At XP2011 in Madrid, Matt Wynne and I ran a workshop called Extreme Startup. This is a workshop that we devised to simulate the environment of a startup, where there is high uncertainty as to what the market wants, and teams must iterate rapidly to develop a product. The accepted agile engineering practices are supposed to support working in an iterative fashion, with changes of direction and strategy, without compromising quality. We wanted to see what happened when we increased the frequency of iteration, under the pressure of competition. Would the practices help? Or would some (or all) of them fall by the wayside?

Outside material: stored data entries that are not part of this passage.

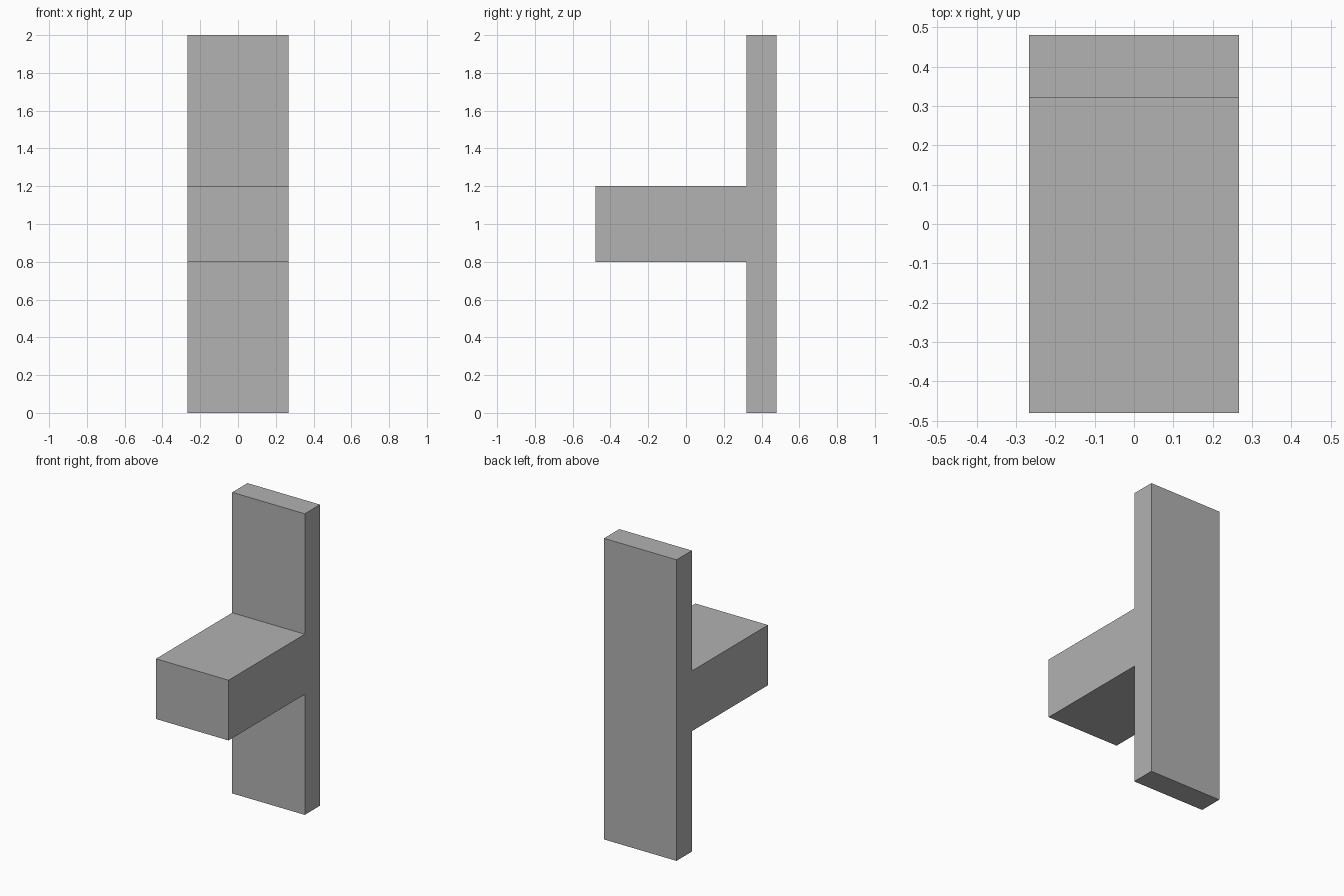
import bpy
import bmesh

cube = bpy.data.objects.get("Cube")
if cube:
    bpy.data.objects.remove(cube, do_unlink=True)

# Single flat grey
grey = bpy.data.materials.new("plain grey")
grey.use_nodes = True
colour = (0.445, 0.445, 0.445, 1)
grey.diffuse_color = colour
grey.node_tree.nodes["Principled BSDF"].inputs["Base Color"].default_value = colour

# Main dimensions
width = 0.533
front, plate_front, back = -0.48, 0.32, 0.48
arm_low, arm_high, top = 0.8, 1.2, 2.0

# Side profile (y, z): upright plate with a block projecting forwards
profile = [
    (back, 0), (back, top), (plate_front, top), (plate_front, arm_high),
    (front, arm_high), (front, arm_low), (plate_front, arm_low), (plate_front, 0),
]

# Extrude the profile across the width
bm = bmesh.new()
face = bm.faces.new([bm.verts.new((-width / 2, y, z)) for y, z in profile])
extruded = bmesh.ops.extrude_face_region(bm, geom=[face])
moved = [v for v in extruded["geom"] if isinstance(v, bmesh.types.BMVert)]
bmesh.ops.translate(bm, verts=moved, vec=(width, 0, 0))
bmesh.ops.recalc_face_normals(bm, faces=bm.faces)

mesh = bpy.data.meshes.new("upright_plate_with_block")
bm.to_mesh(mesh)
bm.free()
mesh.materials.append(grey)
body = bpy.data.objects.new("upright_plate_with_block", mesh)
bpy.context.collection.objects.link(body)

We asked the participants to form teams, to compete against each other. Most formed pairs. The task we set them was to build a small webserver that could respond to requests that we would send them. We didn’t tell them in advance what the requests would be, the only way for them to discover this was to build something, launch it into the marketplace, and see what they received. For each request, the response was scored, and running totals kept for each teams score. We displayed a leaderboard on screen throughout the session.
We played the main part of the game for about an hour, and the atmosphere was tense. Pairs huddled over laptops, tailing logs, programming solutions, checking their scores. The competition was tight, and the top of the leaderboard changed often throughout the session. We spent some time peering over their shoulders to try and determine their various strategies.
After an hour or so, we called the end of the competition. As a group, we reflected on the exercise, and the decisions that people had made. There were varying strategies, but a common thread was that under the pressure of the competition and varying requests, people had coded quickly, and perhaps messily, and had not written many tests. They weren’t particularly proud of what they had written, but it had worked. Presumably it was “good enough” for the task in hand.
We want to run this session again, and we want to take more notice of how the scores vary throughout the session. Perhaps we can plot a graph and maybe tie specific events or phases back to particular aspects of the graph. We also wonder what would happen if we ran the exercise over a longer timescale, perhaps a whole day. It wouldn’t be possible for people to maintain the same intensity and concentration over a whole day, so we wonder how their strategy would change. I also wonder what would happen if the teams were larger.
This is definitely a fun exercise. We hope to run it again in future, and some of the particpants from XP2011 have gone on to run the session with their own user groups.